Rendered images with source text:
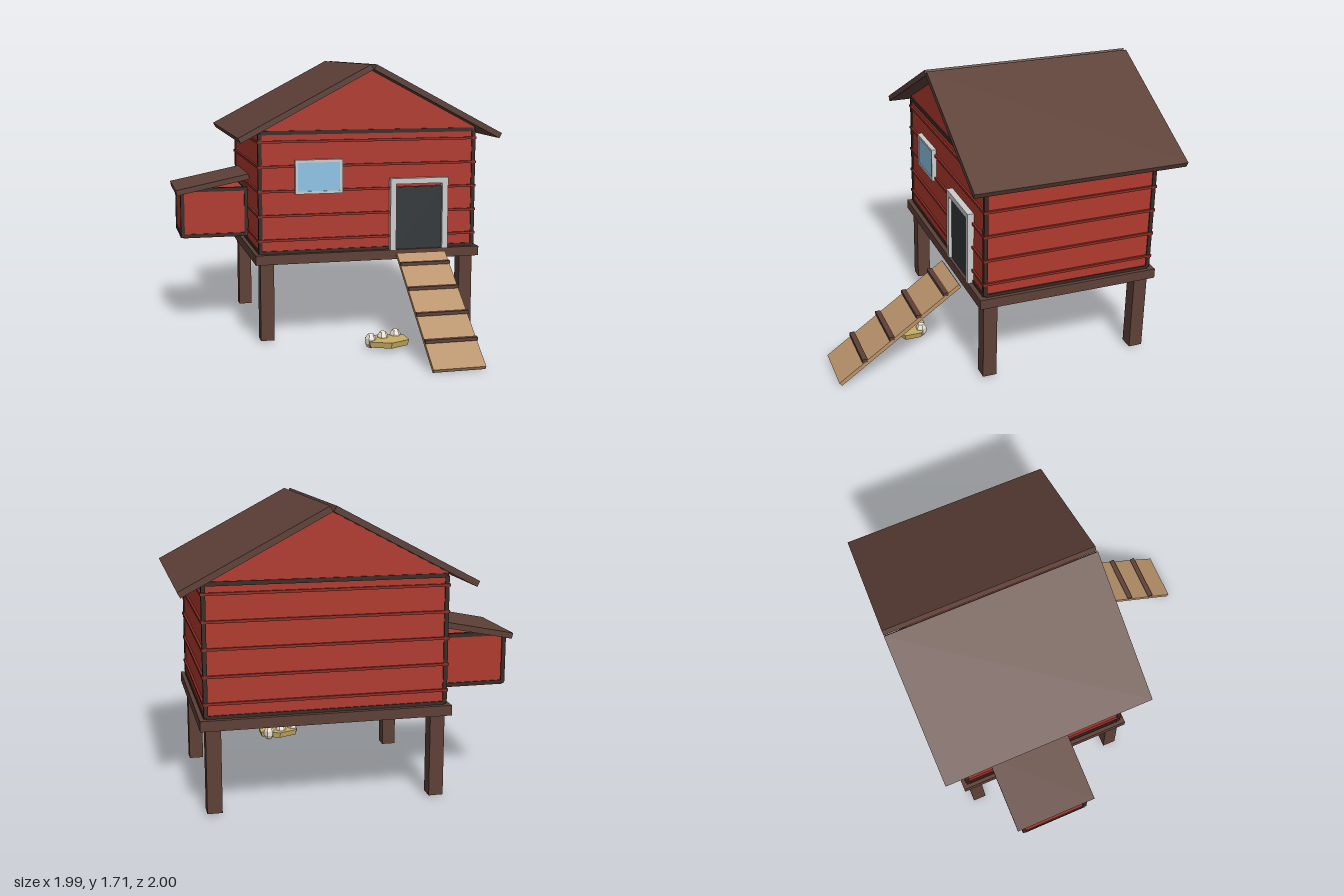
import * as THREE from 'three';

const mat = (color) => new THREE.MeshStandardMaterial({ color, flatShading: true });

export function createModel() {
  const model = new THREE.Group();
  const red = mat(0xb03a2e), batten = mat(0x8c2c24), wood = mat(0x5d4037), trim = mat(0x3a2a26);
  const plank = mat(0xb8926a), white = mat(0xdcdcdc), glass = mat(0x8ec3e6), dark = mat(0x33383b);
  const straw = mat(0xc9ae62), shell = mat(0xe8e0d0);

  const add = (name, geometry, material, x = 0, y = 0, z = 0) => {
    const mesh = new THREE.Mesh(geometry, material);
    mesh.name = name;
    mesh.position.set(x, y, z);
    model.add(mesh);
    return mesh;
  };
  // Box given by its minimum and maximum corners
  const box = (name, material, [x0, y0, z0], [x1, y1, z1]) =>
    add(name, new THREE.BoxGeometry(x1 - x0, y1 - y0, z1 - z0), material,
      (x0 + x1) / 2, (y0 + y1) / 2, (z0 + z1) / 2);

  // Red box with dark strips along all twelve edges
  const trimmedBox = (name, lo, hi, t) => {
    box(name, red, lo, hi);
    const size = hi.map((v, i) => v - lo[i]);
    const mid = hi.map((v, i) => (v + lo[i]) / 2);
    for (let axis = 0; axis < 3; axis++) {
      const b = (axis + 1) % 3, c = (axis + 2) % 3;
      for (const sb of [-1, 1]) for (const sc of [-1, 1]) {
        const dim = [t, t, t], pos = [...mid];
        dim[axis] = size[axis] - t * 0.6;
        pos[b] += sb * (size[b] / 2 - t * 0.2);
        pos[c] += sc * (size[c] / 2 - t * 0.2);
        add(name + 'Trim', new THREE.BoxGeometry(...dim), trim, ...pos);
      }
    }
  };

  const CX = 0.1625, CZ = -0.35; // centre of the house

  // Platform and legs
  box('platform', wood, [-0.555, 0.505, -0.91], [0.88, 0.565, 0.21]);
  for (const sx of [-1, 1]) for (const sz of [-1, 1])
    add('leg', new THREE.BoxGeometry(0.085, 0.485, 0.085), wood, CX + sx * 0.643, 0.2625, CZ + sz * 0.485);

  // House walls and horizontal battens
  trimmedBox('walls', [-0.525, 0.567, -0.875], [0.85, 1.315, 0.175], 0.024);
  for (let i = 0; i < 5; i++)
    add('batten', new THREE.BoxGeometry(1.4, 0.015, 1.075), batten, CX, 0.65 + i * 0.1515, CZ);

  // Gable
  const gable = new THREE.Shape();
  gable.moveTo(-0.6875, 1.31);
  gable.lineTo(0.6875, 1.31);
  gable.lineTo(0.6875, 1.33);
  gable.lineTo(0, 1.693);
  gable.lineTo(-0.6875, 1.33);
  add('gable', new THREE.ExtrudeGeometry(gable, { depth: 1.05, bevelEnabled: false }), red, CX, 0, -0.875);

  // Roof slopes
  for (const s of [-1, 1]) {
    const slope = add('roofSlope', new THREE.BoxGeometry(0.918, 0.035, 1.29), wood, CX + s * 0.415, 1.491, -0.355);
    slope.rotation.z = -s * 0.487;
  }

  // Nesting box with its sloping lid
  trimmedBox('nestingBox', [-0.96, 0.615, -0.67], [-0.54, 0.922, -0.255], 0.024);
  const lid = add('nestingBoxLid', new THREE.BoxGeometry(0.475, 0.035, 0.495), wood, -0.762, 0.953, -0.4625);
  lid.rotation.z = 0.2;

  // Window
  const W = 0.017, wx = [-0.307, -0.01], wy = [0.935, 1.145];
  box('windowFrame', white, [wx[0], wy[0], 0.17], [wx[1], wy[0] + W, 0.205]);
  box('windowFrame', white, [wx[0], wy[1] - W, 0.17], [wx[1], wy[1], 0.205]);
  box('windowFrame', white, [wx[0], wy[0], 0.17], [wx[0] + W, wy[1], 0.205]);
  box('windowFrame', white, [wx[1] - W, wy[0], 0.17], [wx[1], wy[1], 0.205]);
  box('windowPane', glass, [wx[0] + W, wy[0] + W, 0.17], [wx[1] - W, wy[1] - W, 0.2]);

  // Door
  box('doorJamb', white, [0.295, 0.565, 0.17], [0.332, 1.015, 0.213]);
  box('doorJamb', white, [0.633, 0.565, 0.17], [0.67, 1.015, 0.213]);
  box('doorLintel', white, [0.295, 0.98, 0.17], [0.67, 1.015, 0.213]);
  box('doorway', dark, [0.332, 0.565, 0.17], [0.633, 0.957, 0.193]);

  // Ramp with cleats
  const ramp = add('ramp', new THREE.BoxGeometry(0.315, 0.025, 0.91), plank, 0.4825, 0.28, 0.62);
  ramp.rotation.x = 0.613;
  for (let i = 0; i < 4; i++)
    add('rampCleat', new THREE.BoxGeometry(0.318, 0.02, 0.032), wood, 0.4825, 0.15 + i * 0.1167, 0.84 - i * 0.168);

  // Straw nest with eggs
  const nest = add('nest', new THREE.CylinderGeometry(0.108, 0.1, 0.036, 6), straw, 0.21, 0.048, 0.448);
  nest.scale.x = 1.33;
  for (const [x, z] of [[0.105, 0.45], [0.192, 0.413], [0.28, 0.383]]) {
    const egg = add('egg', new THREE.SphereGeometry(0.036, 6, 5), shell, x, 0.06, z);
    egg.scale.y = 1.35;
  }

  return model;
}
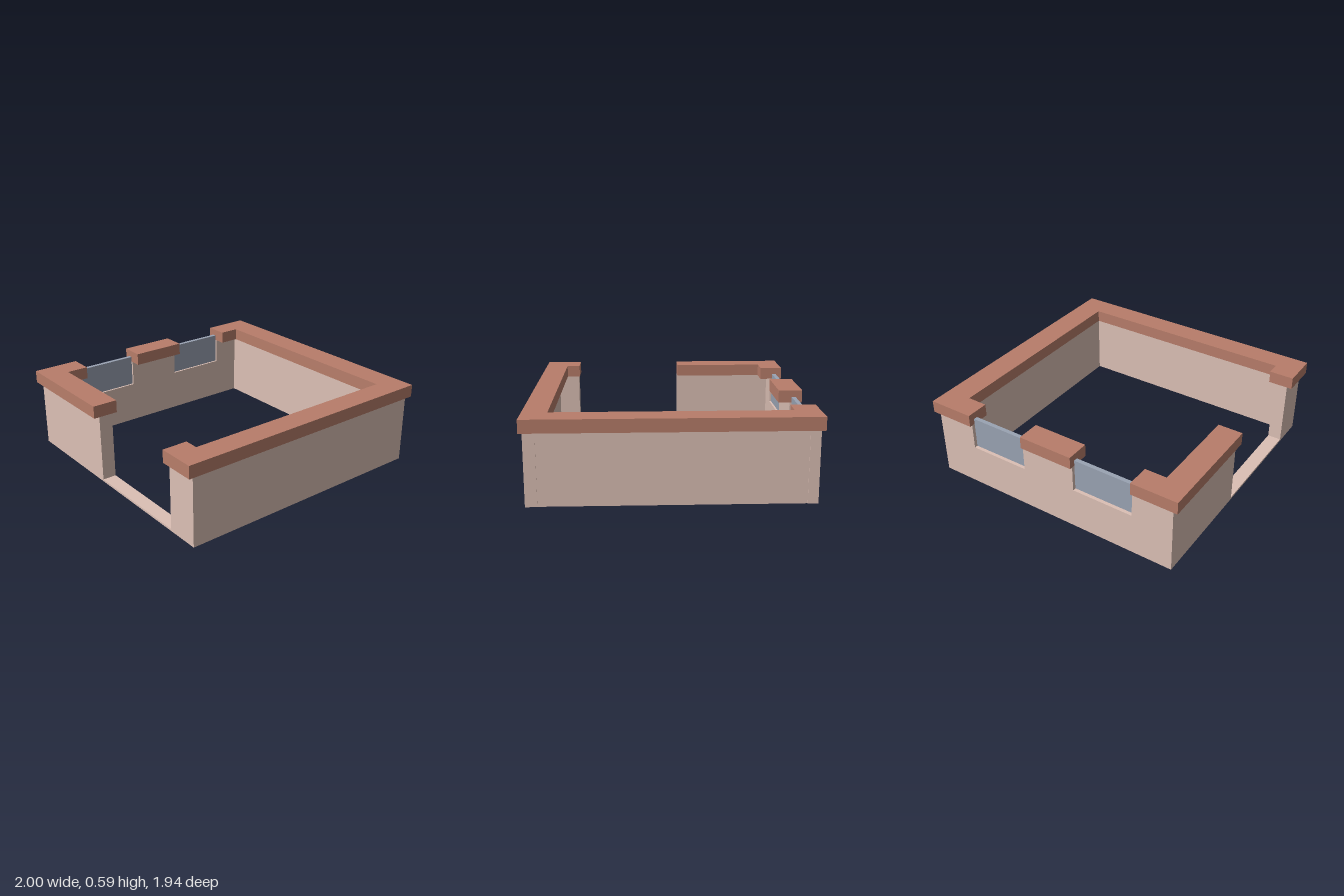
import * as THREE from 'three';

const wallMat = new THREE.MeshStandardMaterial({ color: 0xdcc0b5 });
const capMat = new THREE.MeshStandardMaterial({ color: 0xb87d6a });
const glassMat = new THREE.MeshStandardMaterial({ color: 0x9aa3b3 });

const WALL_H = 0.5, CAP_H = 0.09, SILL_H = 0.31;

// Box given by its min and max on each axis
function box(name, mat, [x0, x1], [y0, y1], [z0, z1]) {
  const mesh = new THREE.Mesh(new THREE.BoxGeometry(x1 - x0, y1 - y0, z1 - z0), mat);
  mesh.position.set((x0 + x1) / 2, (y0 + y1) / 2, (z0 + z1) / 2);
  mesh.name = name;
  return mesh;
}

function extrude(name, mat, points, depth) {
  const shape = new THREE.Shape(points.map(([x, y]) => new THREE.Vector2(x, y)));
  const geo = new THREE.ExtrudeGeometry(shape, { depth, bevelEnabled: false });
  const mesh = new THREE.Mesh(geo, mat);
  mesh.name = name;
  return mesh;
}

// Coping slab from a plan outline in x and z
function coping(name, plan) {
  const mesh = extrude(name, capMat, plan.map(([x, z]) => [x, -z]), CAP_H);
  mesh.geometry.rotateX(-Math.PI / 2);
  mesh.position.y = WALL_H;
  return mesh;
}

export function createModel() {
  const model = new THREE.Group();
  model.name = 'parapetRoom';
  const windows = [[-0.66, -0.2], [0.21, 0.66]];

  // Back wall with a notch for each window
  const outline = [[-0.96, 0], [0.96, 0], [0.96, WALL_H]];
  for (const [a, b] of [...windows].reverse())
    outline.push([b, WALL_H], [b, SILL_H], [a, SILL_H], [a, WALL_H]);
  outline.push([-0.96, WALL_H]);
  const backWall = extrude('backWall', wallMat, outline, 0.07);
  backWall.position.z = -0.95;
  model.add(backWall);

  // Front and side walls, with a low threshold in the doorway
  model.add(
    box('frontWall', wallMat, [-0.96, 0.96], [0, WALL_H], [0.87, 0.95]),
    box('leftWall', wallMat, [0.86, 0.955], [0, WALL_H], [-0.88, 0.87]),
    box('rightWallBack', wallMat, [-0.96, -0.86], [0, WALL_H], [-0.88, -0.12]),
    box('rightWallFront', wallMat, [-0.96, -0.86], [0, WALL_H], [0.71, 0.87]),
    box('doorThreshold', wallMat, [-0.96, -0.86], [0, 0.015], [-0.12, 0.71])
  );

  // Window panes
  for (const x of windows)
    model.add(box('windowPane', glassMat, x, [SILL_H, 0.54], [-0.925, -0.895]));

  // Copings on top of the walls, broken at the windows and the doorway
  model.add(
    coping('mainCoping', [
      [0.66, -0.97], [1, -0.97], [1, 0.97], [-1, 0.97], [-1, 0.7],
      [-0.82, 0.7], [-0.82, 0.8], [0.81, 0.8], [0.81, -0.8], [0.66, -0.8]
    ]),
    coping('cornerCoping', [
      [-1, -0.97], [-0.66, -0.97], [-0.66, -0.8],
      [-0.82, -0.8], [-0.82, -0.12], [-1, -0.12]
    ]),
    coping('middleCoping', [[-0.2, -0.97], [0.21, -0.97], [0.21, -0.8], [-0.2, -0.8]])
  );
  return model;
}
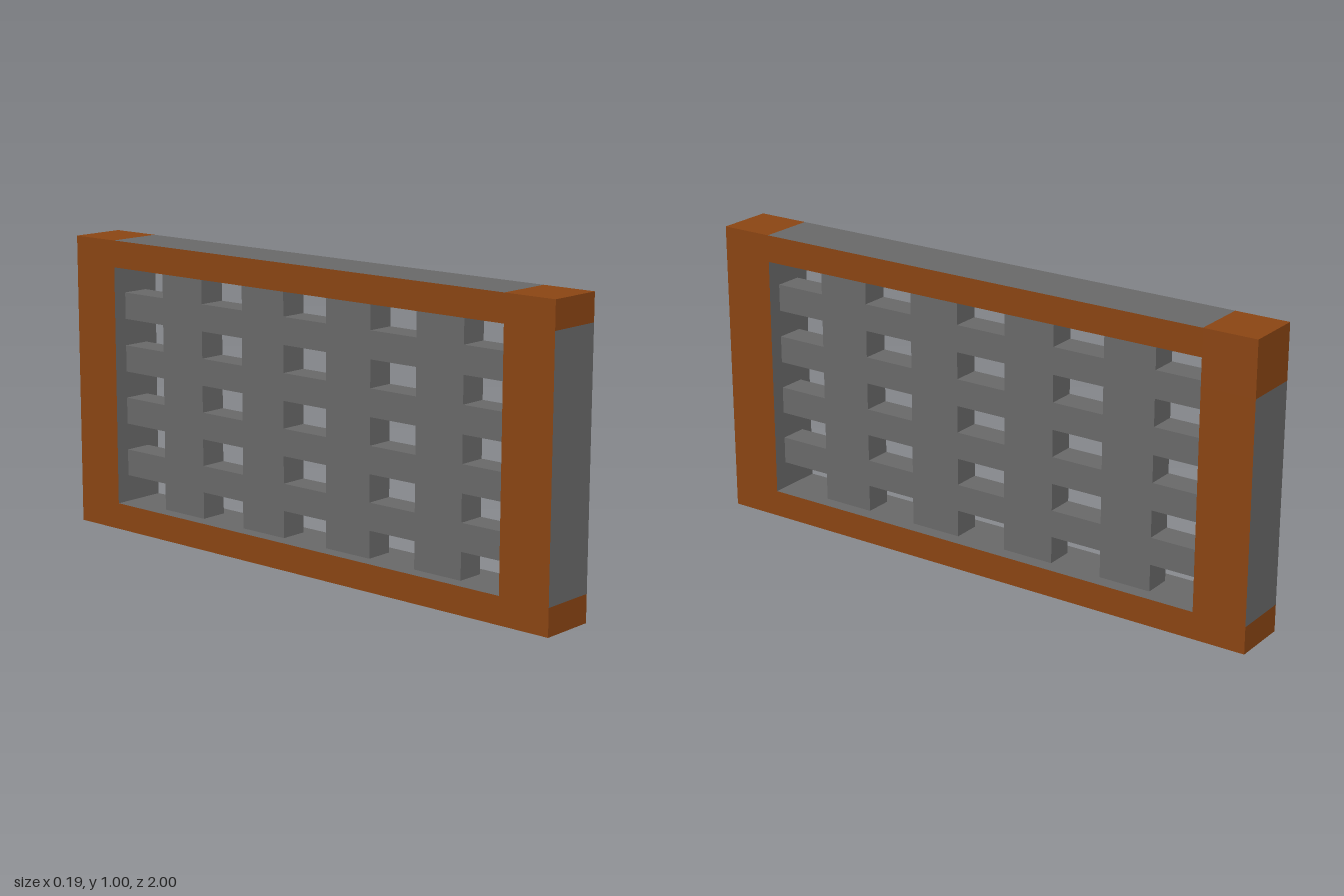
import * as THREE from 'three';

const U = 1 / 11;        // cell height; cells are twice as long as high
const V = 2 / 11;        // cell length along z
const T = 0.191;         // frame thickness
const CORE = 0.095;      // lattice thickness

export function createModel() {
  const model = new THREE.Group();
  const brown = new THREE.MeshStandardMaterial({ color: 0x8b4513, flatShading: true });
  const grey = new THREE.MeshStandardMaterial({ color: 0x696969, flatShading: true });

  // Box spanning y0..y1 and z0..z1 across the full thickness
  function block(name, y0, y1, z0, z1, material) {
    const mesh = new THREE.Mesh(new THREE.BoxGeometry(T, y1 - y0, z1 - z0), material);
    mesh.position.set(0, (y0 + y1) / 2, (z0 + z1) / 2);
    mesh.name = name;
    model.add(mesh);
  }

  // Rails and posts: brown on the two broad sides, grey elsewhere
  const sided = [brown, brown, grey, grey, grey, grey];
  block('bottomRail', 0, U, -1 + V, 1 - V, sided);
  block('topRail', 1 - U, 1, -1 + V, 1 - V, sided);
  block('frontPost', U, 1 - U, 1 - V, 1, sided);
  block('backPost', U, 1 - 2 * U, -1, -1 + V, sided);

  // Solid brown corners; the top back one is twice as tall with a grey inner face
  block('bottomFrontCorner', 0, U, 1 - V, 1, brown);
  block('bottomBackCorner', 0, U, -1, -1 + V, brown);
  block('topFrontCorner', 1 - U, 1, 1 - V, 1, brown);
  block('topBackCorner', 1 - 2 * U, 1, -1, -1 + V, [brown, brown, brown, brown, grey, brown]);

  // Recessed lattice: a slab with a 5 x 5 grid of openings, its rim set into the frame
  const rect = (Path, x0, y0, x1, y1) => {
    const p = new Path();
    p.moveTo(x0, y0).lineTo(x1, y0).lineTo(x1, y1).lineTo(x0, y1).closePath();
    return p;
  };
  const rim = 0.02;
  const slab = rect(THREE.Shape, -1 + V - rim, U - rim, 1 - V + rim, 1 - U + rim);
  for (let i = 0; i < 5; i++) {
    for (let j = 0; j < 5; j++) {
      const x = -1 + V * (1 + 2 * i);
      const y = U * (1 + 2 * j);
      slab.holes.push(rect(THREE.Path, x, y, x + V, y + U));
    }
  }
  const geometry = new THREE.ExtrudeGeometry(slab, { depth: CORE, bevelEnabled: false });
  geometry.translate(0, 0, -CORE / 2).rotateY(Math.PI / 2);
  const lattice = new THREE.Mesh(geometry, grey);
  lattice.name = 'lattice';
  model.add(lattice);

  return model;
}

Exercise: Report each line of the records that holds the word "doorJamb".

Finished exercise:
  box('doorJamb', white, [0.295, 0.565, 0.17], [0.332, 1.015, 0.213]);
  box('doorJamb', white, [0.633, 0.565, 0.17], [0.67, 1.015, 0.213]);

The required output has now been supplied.